Many people complain of a frequently recurring headache. If it intensifies both when bending over and when moving from a cooler to a warmer room, there are many indications that it may be a consequence of sinus problems. This is even more likely if you additionally struggle with a recurring, persistent runny nose. Unfortunately, when it comes to sinus disease diagnosis, we must be aware that it is still quite limited. Usually the only way to make an accurate diagnosis is to perform a computed tomography of the sinuses. So it is worth learning more about this examination.
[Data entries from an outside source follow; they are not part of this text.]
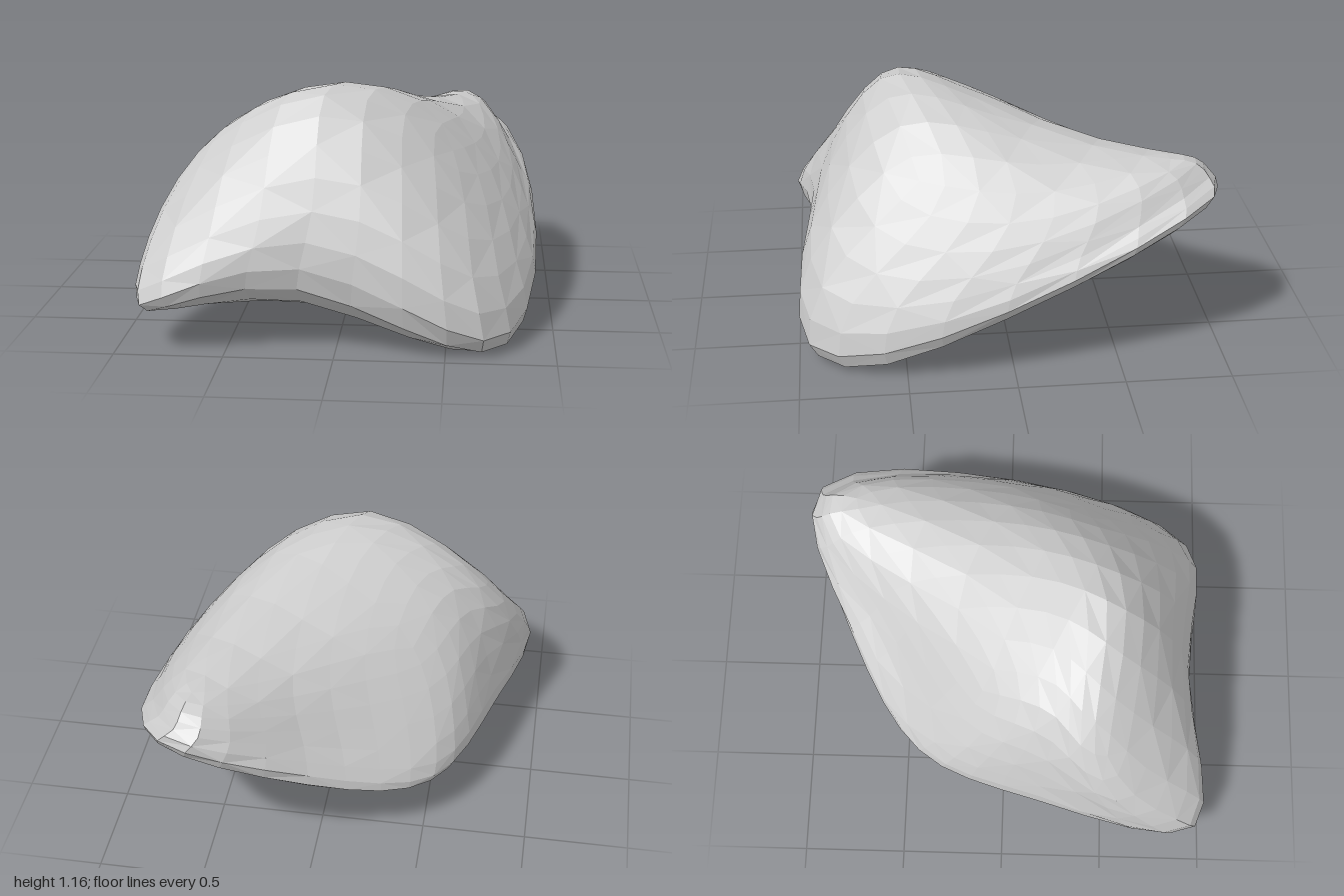
import * as THREE from 'three';

// Surface points of a bent cube: 3 columns (x) of 3 layers (y) of 3 points, back to front
const LEFT = [
  [-0.49, 0.25, -0.42], [-0.7, 0.21, 0.2], [-0.79, 0.19, 0.9],
  [-0.54, 0.42, -0.35], [-0.75, 0.46, 0.18], [-0.89, 0.38, 0.87],
  [-0.38, 0.81, -0.1], [-0.54, 0.92, 0.25], [-0.69, 0.81, 0.48],
];
const MIDDLE = [
  [0.02, 0.42, -0.74], [0.1, 0.19, 0.1], [-0.17, 0.24, 0.84],
  [0.06, 0.62, -0.68], [0, 0.6, 0], [-0.1, 0.66, 0.86],
  [0.14, 0.86, -0.48], [0.1, 1.09, 0.12], [-0.08, 1.14, 0.57],
];
const RIGHT = [
  [0.69, 0.68, -0.84], [0.83, 0.29, 0.04], [0.65, 0.01, 0.85],
  [0.6, 0.85, -0.935], [0.89, 0.49, 0], [0.61, 0.38, 0.885],
  [0.56, 0.935, -0.75], [0.66, 0.84, -0.2], [0.52, 0.85, 0.4],
];

// Four quads on each of the six sides of the cube
function cubeFaces() {
  const step = [9, 3, 1], faces = [];
  for (let d = 0; d < 3; d++) {
    const u = step[(d + 1) % 3], v = step[(d + 2) % 3];
    for (const side of [0, 2]) {
      for (let i = 0; i < 2; i++) {
        for (let j = 0; j < 2; j++) {
          const o = side * step[d] + i * u + j * v;
          const quad = [o, o + u, o + u + v, o + v];
          faces.push(side ? quad : quad.reverse());
        }
      }
    }
  }
  return faces;
}

// One round of Catmull-Clark smoothing; original points keep their index
function subdivide({ points, faces }) {
  const out = points.map((p) => p.clone());
  const stats = points.map(() => ({ n: 0, face: new THREE.Vector3(), edge: new THREE.Vector3() }));
  const edges = new Map();
  const key = (a, b) => (a < b ? `${a}_${b}` : `${b}_${a}`);
  const centres = faces.map((f) => {
    const c = new THREE.Vector3();
    f.forEach((i) => c.addScaledVector(points[i], 0.25));
    f.forEach((a, k) => {
      const b = f[(k + 1) % 4], id = key(a, b);
      stats[a].n++;
      stats[a].face.add(c);
      if (!edges.has(id)) edges.set(id, { a, b, sum: new THREE.Vector3() });
      edges.get(id).sum.add(c);
    });
    return out.push(c) - 1;
  });
  for (const e of edges.values()) {
    const mid = points[e.a].clone().add(points[e.b]);
    stats[e.a].edge.addScaledVector(mid, 0.5);
    stats[e.b].edge.addScaledVector(mid, 0.5);
    e.index = out.push(mid.add(e.sum).multiplyScalar(0.25)) - 1;
  }
  stats.forEach(({ n, face, edge }, i) => {
    if (!n) return;
    out[i].multiplyScalar((n - 3) / n)
      .addScaledVector(face, 1 / (n * n))
      .addScaledVector(edge, 2 / (n * n));
  });
  const quads = [];
  faces.forEach((f, fi) => f.forEach((a, k) => {
    const next = edges.get(key(a, f[(k + 1) % 4])).index;
    const prev = edges.get(key(f[(k + 3) % 4], a)).index;
    quads.push([a, next, centres[fi], prev]);
  }));
  return { points: out, faces: quads };
}

function rockGeometry() {
  const target = [...LEFT, ...MIDDLE, ...RIGHT].map((p) => new THREE.Vector3(...p));
  const points = target.map((p) => p.clone());
  const faces = cubeFaces();
  const smooth = () => subdivide(subdivide({ points, faces }));

  // Push the cage outwards until the smoothed skin passes through the points
  // (point 13 is the unused middle of the cube)
  for (let pass = 0; pass < 8; pass++) {
    const skin = smooth().points;
    points.forEach((p, i) => { if (i !== 13) p.add(target[i]).sub(skin[i]); });
  }

  const skin = smooth();
  const position = [];
  for (const [a, b, c, d] of skin.faces) {
    for (const i of [a, b, c, a, c, d]) position.push(...skin.points[i].toArray());
  }
  const geometry = new THREE.BufferGeometry();
  geometry.setAttribute('position', new THREE.Float32BufferAttribute(position, 3));

  // Rest the lowest point on the ground
  geometry.computeBoundingBox();
  geometry.translate(0, -geometry.boundingBox.min.y, 0);
  geometry.computeVertexNormals();
  return geometry;
}

export function createModel() {
  const group = new THREE.Group();
  group.name = 'boulder';
  const rock = new THREE.Mesh(
    rockGeometry(),
    new THREE.MeshStandardMaterial({ color: 0xcccccc, flatShading: true }),
  );
  rock.name = 'rock';
  group.add(rock);
  return group;
}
Common sinuses are air-filled spaces located in the human skull. They are located below the eye socket, above the eye socket, between the eye socket and the nose, and at the mouth of the nasal bone. Their functions are quite diverse. They are responsible for heating and humidifying the air we breathe in through our nose, but they also protect the facial skull from injury, while helping us speak and receive nerve impulses. And while they're so important, keeping them healthy isn't easy at all. In fact, there are indications that as many as 15 percent of Poles struggle with recurring sinusitis, headaches, nasal pain and runny noses. Unfortunately, many people continually struggle with sinus treatment on their own. However, untreated sinus diseases can be extremely dangerous, and one of their most dangerous complications is sinusitis - both acute and chronic.
Sinus computed tomography is an extremely precise examination that is used when there is a need to diagnose diseases of the paranasal sinuses. The image obtained during the examination is necessary for a precise assessment of the condition of bones and soft tissues in the immediate vicinity of the paranasal sinuses. The examination is performed using ionizing radiation just as when X-rays are taken. The beam of radiation is passed through the patient's body in the place to be imaged, i.e. through those areas of the skull where the sinuses are located.
Sinus computed tomography is performed for diagnostic purposes when there is a suspicion of inflammation or other conditions characteristic for the paranasal sinuses. The decision to perform it may be made even if there is a suspicion of fluid in the sinuses, especially if the results of radiological examinations do not clarify the matter. The examination is precise, so it may also draw the doctor's attention to changes that cannot be detected by traditional radiological examination. Computed tomography is also used when there is a need to diagnose the degree of damage to the sinuses. It is also recommended when the doctor is trying to evaluate craniofacial malformations and when there is a concern that there are cancerous tumors in the sinuses.
Computed tomography of the sinuses